Body of Light
Formed in 2012 in the wasted sands of Tempe, Arizona, electronic dance faction Body of Light have proven to be a teeming creative force within the present-day electronic landscape. As the archaic drones and abstract measurements of their earliest collections have evolved into to prodigious cinematic pop ballads and darkwave compositions, it’s clear that the two brothers, Alex and Andrew Jarson, are no strangers to blurring the compositional lines that confine underground music. Having worked together and separately over the years within the folds of the co-founded Ascetic House collective, Alex and Andrew have given life to a variety of projects such as Otro Mundo, Blue Krishna, Somali Extract, and Memorymann, and also have unveiled over a dozen visual, audio, and written works under various other monikers. Body of Light is simply another extension of their exercised method of immediate and natural experimentation.
After previous releases on Chondritic Sound and Ascetic House including Follow The Current, Lustre, Universal Sin, Volantà Di Amore, and Limits of Reason, Body of Light teamed up with Dais Records for their 2016 LP Let Me Go. This release shows the bands evolved sound from embryonic ideas to fully-realized synth-pop anthems and erotic aesthetics. Let Me Go came full circle under the production guidance of engineer Ben Greenberg (Uniform/ The Men), and each song follows the next with lucid moments of catharsis and romanticism that pull from their self-conscious mysticism and lawless spiritual hedonism.
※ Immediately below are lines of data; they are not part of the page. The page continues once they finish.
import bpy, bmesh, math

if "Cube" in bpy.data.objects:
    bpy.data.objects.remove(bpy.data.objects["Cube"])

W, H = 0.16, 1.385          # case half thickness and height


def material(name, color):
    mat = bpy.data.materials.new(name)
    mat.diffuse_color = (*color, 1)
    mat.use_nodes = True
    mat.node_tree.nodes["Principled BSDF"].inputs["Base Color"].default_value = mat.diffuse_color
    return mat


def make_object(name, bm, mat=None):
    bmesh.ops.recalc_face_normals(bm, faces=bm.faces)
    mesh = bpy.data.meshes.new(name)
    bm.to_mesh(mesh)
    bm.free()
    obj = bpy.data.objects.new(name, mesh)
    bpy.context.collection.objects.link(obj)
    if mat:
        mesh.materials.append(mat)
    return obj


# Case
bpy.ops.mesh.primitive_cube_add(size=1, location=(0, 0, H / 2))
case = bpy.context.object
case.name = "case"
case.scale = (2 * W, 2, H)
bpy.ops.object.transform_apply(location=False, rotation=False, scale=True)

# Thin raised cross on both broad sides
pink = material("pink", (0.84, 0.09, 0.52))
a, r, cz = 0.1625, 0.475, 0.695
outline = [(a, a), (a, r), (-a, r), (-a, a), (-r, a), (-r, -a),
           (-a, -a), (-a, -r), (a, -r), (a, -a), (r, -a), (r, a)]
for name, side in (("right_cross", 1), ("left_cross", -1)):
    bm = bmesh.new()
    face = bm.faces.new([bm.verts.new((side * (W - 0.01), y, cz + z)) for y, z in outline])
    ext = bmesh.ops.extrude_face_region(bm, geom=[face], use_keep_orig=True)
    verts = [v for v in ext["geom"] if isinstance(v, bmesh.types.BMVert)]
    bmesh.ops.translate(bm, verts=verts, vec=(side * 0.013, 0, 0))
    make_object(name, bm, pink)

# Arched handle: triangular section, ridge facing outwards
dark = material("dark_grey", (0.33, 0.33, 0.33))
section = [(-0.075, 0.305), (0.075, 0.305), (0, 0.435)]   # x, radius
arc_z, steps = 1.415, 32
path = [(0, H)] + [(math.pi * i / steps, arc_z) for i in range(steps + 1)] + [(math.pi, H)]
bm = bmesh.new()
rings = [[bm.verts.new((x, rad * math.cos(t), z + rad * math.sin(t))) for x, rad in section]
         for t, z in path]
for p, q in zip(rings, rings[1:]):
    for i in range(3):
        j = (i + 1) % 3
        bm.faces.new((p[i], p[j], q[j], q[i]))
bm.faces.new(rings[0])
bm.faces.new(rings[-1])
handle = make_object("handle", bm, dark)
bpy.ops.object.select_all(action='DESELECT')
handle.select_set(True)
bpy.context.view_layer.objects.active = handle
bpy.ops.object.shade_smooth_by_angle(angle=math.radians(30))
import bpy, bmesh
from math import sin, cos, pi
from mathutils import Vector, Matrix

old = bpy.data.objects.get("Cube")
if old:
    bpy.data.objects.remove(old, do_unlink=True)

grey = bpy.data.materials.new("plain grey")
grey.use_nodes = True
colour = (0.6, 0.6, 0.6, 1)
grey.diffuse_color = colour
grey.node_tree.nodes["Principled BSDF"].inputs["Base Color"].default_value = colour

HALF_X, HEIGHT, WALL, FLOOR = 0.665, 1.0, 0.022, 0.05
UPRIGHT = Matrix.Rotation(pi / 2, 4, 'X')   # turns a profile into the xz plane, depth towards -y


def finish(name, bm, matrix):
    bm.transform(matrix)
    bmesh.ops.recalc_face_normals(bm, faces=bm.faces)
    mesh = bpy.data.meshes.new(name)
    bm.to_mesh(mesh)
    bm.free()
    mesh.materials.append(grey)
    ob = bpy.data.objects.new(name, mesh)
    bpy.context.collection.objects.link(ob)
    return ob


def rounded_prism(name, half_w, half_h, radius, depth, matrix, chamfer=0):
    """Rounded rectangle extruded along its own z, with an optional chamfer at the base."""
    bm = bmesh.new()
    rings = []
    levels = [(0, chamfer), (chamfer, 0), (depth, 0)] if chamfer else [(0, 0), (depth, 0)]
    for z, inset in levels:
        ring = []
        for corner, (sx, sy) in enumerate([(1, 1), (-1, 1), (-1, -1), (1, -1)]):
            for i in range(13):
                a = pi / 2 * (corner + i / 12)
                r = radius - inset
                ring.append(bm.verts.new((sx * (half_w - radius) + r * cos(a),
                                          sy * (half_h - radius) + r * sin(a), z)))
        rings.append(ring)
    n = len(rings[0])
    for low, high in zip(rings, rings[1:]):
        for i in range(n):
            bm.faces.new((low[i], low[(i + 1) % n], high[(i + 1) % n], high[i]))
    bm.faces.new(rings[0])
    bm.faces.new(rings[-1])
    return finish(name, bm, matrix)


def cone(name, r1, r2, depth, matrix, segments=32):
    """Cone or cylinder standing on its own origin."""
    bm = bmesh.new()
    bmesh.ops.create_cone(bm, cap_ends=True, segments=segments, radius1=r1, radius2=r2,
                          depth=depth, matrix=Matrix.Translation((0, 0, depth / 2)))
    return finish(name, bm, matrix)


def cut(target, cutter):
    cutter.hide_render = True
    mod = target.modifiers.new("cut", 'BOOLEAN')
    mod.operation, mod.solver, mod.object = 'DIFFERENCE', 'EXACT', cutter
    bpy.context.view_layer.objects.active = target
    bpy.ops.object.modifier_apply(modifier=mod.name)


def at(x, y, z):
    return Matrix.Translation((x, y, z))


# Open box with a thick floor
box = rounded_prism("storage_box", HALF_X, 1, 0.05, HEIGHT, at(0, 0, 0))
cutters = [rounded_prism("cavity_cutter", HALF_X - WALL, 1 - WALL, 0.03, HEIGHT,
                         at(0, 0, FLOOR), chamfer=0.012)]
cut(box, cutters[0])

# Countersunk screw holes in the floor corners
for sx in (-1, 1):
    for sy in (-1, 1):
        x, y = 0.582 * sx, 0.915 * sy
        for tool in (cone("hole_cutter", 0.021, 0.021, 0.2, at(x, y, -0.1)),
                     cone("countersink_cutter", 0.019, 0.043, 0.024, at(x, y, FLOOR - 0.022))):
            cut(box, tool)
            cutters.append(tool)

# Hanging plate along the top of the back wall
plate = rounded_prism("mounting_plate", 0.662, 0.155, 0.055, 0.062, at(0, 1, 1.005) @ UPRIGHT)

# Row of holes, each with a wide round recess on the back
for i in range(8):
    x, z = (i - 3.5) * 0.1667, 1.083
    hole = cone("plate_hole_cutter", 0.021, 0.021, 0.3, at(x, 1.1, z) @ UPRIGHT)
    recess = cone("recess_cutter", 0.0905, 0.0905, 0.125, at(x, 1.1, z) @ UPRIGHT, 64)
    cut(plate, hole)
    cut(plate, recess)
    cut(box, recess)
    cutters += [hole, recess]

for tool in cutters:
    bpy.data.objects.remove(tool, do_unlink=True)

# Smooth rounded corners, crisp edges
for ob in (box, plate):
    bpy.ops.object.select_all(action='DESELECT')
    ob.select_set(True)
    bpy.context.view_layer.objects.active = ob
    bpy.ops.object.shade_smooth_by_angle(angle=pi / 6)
Hesitant to define themselves strictly as a “synth-pop” collaboration, the brothers incorporate a wide variety of components into Body of Light’s sound. They attempt to formulate an unparalleled artistic direction filled with decay, warped tape loops, aging VHS home-movie sound samples from their childhood, primitive waveforms, and processed vocals tinged with harmonic specters. Their aim is to utilize past and present technologies in a way that feels unique, honest and sensible.